Segment Open
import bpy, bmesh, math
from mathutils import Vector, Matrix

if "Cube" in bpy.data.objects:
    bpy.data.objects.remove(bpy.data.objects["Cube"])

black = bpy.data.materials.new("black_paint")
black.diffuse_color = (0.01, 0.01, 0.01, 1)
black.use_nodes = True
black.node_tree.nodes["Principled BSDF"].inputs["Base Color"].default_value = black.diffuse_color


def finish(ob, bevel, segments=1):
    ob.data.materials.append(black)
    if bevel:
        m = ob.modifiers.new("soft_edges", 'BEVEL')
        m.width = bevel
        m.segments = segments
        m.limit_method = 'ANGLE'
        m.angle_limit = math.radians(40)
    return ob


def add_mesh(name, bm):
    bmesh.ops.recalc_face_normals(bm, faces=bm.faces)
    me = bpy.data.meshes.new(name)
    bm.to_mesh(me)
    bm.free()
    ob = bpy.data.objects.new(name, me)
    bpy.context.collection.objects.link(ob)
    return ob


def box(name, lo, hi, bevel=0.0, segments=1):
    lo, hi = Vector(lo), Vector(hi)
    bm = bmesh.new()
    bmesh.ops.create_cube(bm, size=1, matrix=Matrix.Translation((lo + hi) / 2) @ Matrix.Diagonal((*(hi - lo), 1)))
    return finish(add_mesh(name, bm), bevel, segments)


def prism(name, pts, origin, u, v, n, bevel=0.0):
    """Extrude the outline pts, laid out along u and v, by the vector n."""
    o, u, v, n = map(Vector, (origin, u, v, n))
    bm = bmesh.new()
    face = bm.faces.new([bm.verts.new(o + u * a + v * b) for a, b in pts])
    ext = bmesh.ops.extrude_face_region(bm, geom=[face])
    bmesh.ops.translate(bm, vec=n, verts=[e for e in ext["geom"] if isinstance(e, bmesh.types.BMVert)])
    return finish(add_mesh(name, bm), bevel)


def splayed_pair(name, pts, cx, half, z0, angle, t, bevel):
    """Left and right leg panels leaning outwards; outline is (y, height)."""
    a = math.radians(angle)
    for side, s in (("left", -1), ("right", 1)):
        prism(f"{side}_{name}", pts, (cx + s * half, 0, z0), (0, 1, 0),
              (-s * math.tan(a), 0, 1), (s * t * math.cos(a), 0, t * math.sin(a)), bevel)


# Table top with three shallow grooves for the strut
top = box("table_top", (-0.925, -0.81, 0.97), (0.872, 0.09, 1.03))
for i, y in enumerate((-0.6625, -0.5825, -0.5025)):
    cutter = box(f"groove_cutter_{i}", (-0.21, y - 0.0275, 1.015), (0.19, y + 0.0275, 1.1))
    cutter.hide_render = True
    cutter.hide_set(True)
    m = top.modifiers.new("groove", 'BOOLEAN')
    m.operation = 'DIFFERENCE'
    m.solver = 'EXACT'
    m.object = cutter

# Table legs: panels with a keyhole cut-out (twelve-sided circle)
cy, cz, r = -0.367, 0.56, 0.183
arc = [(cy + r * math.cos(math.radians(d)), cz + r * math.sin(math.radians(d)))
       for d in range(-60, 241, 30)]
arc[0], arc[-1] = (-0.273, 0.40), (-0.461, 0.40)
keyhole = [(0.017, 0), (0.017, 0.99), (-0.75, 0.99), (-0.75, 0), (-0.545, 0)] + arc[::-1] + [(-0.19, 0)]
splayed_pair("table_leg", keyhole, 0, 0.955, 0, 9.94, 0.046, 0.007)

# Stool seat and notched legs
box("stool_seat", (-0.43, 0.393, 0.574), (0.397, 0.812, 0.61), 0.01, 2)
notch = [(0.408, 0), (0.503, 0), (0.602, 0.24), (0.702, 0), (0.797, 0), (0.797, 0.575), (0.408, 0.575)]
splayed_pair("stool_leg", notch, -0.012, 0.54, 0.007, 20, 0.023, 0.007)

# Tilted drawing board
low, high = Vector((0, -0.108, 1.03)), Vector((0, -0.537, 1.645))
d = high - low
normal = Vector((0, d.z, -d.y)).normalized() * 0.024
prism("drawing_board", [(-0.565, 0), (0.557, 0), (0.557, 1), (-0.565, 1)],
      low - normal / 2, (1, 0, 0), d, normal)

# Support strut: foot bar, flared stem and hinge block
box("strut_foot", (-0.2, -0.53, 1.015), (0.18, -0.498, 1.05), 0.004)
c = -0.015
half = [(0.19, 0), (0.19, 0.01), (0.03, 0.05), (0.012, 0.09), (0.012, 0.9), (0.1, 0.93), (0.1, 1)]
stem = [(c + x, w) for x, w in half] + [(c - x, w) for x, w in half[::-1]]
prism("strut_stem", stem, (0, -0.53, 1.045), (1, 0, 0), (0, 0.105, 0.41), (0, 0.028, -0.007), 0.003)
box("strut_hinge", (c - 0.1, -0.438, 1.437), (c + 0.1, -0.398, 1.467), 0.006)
Segment Closed
● Requirement
Exactly the lines from the one containing "0.93), (0.1, 1)]" to the final line of the data, both included, should be printed, and nothing more.

● Response
half = [(0.19, 0), (0.19, 0.01), (0.03, 0.05), (0.012, 0.09), (0.012, 0.9), (0.1, 0.93), (0.1, 1)]
stem = [(c + x, w) for x, w in half] + [(c - x, w) for x, w in half[::-1]]
prism("strut_stem", stem, (0, -0.53, 1.045), (1, 0, 0), (0, 0.105, 0.41), (0, 0.028, -0.007), 0.003)
box("strut_hinge", (c - 0.1, -0.438, 1.437), (c + 0.1, -0.398, 1.467), 0.006)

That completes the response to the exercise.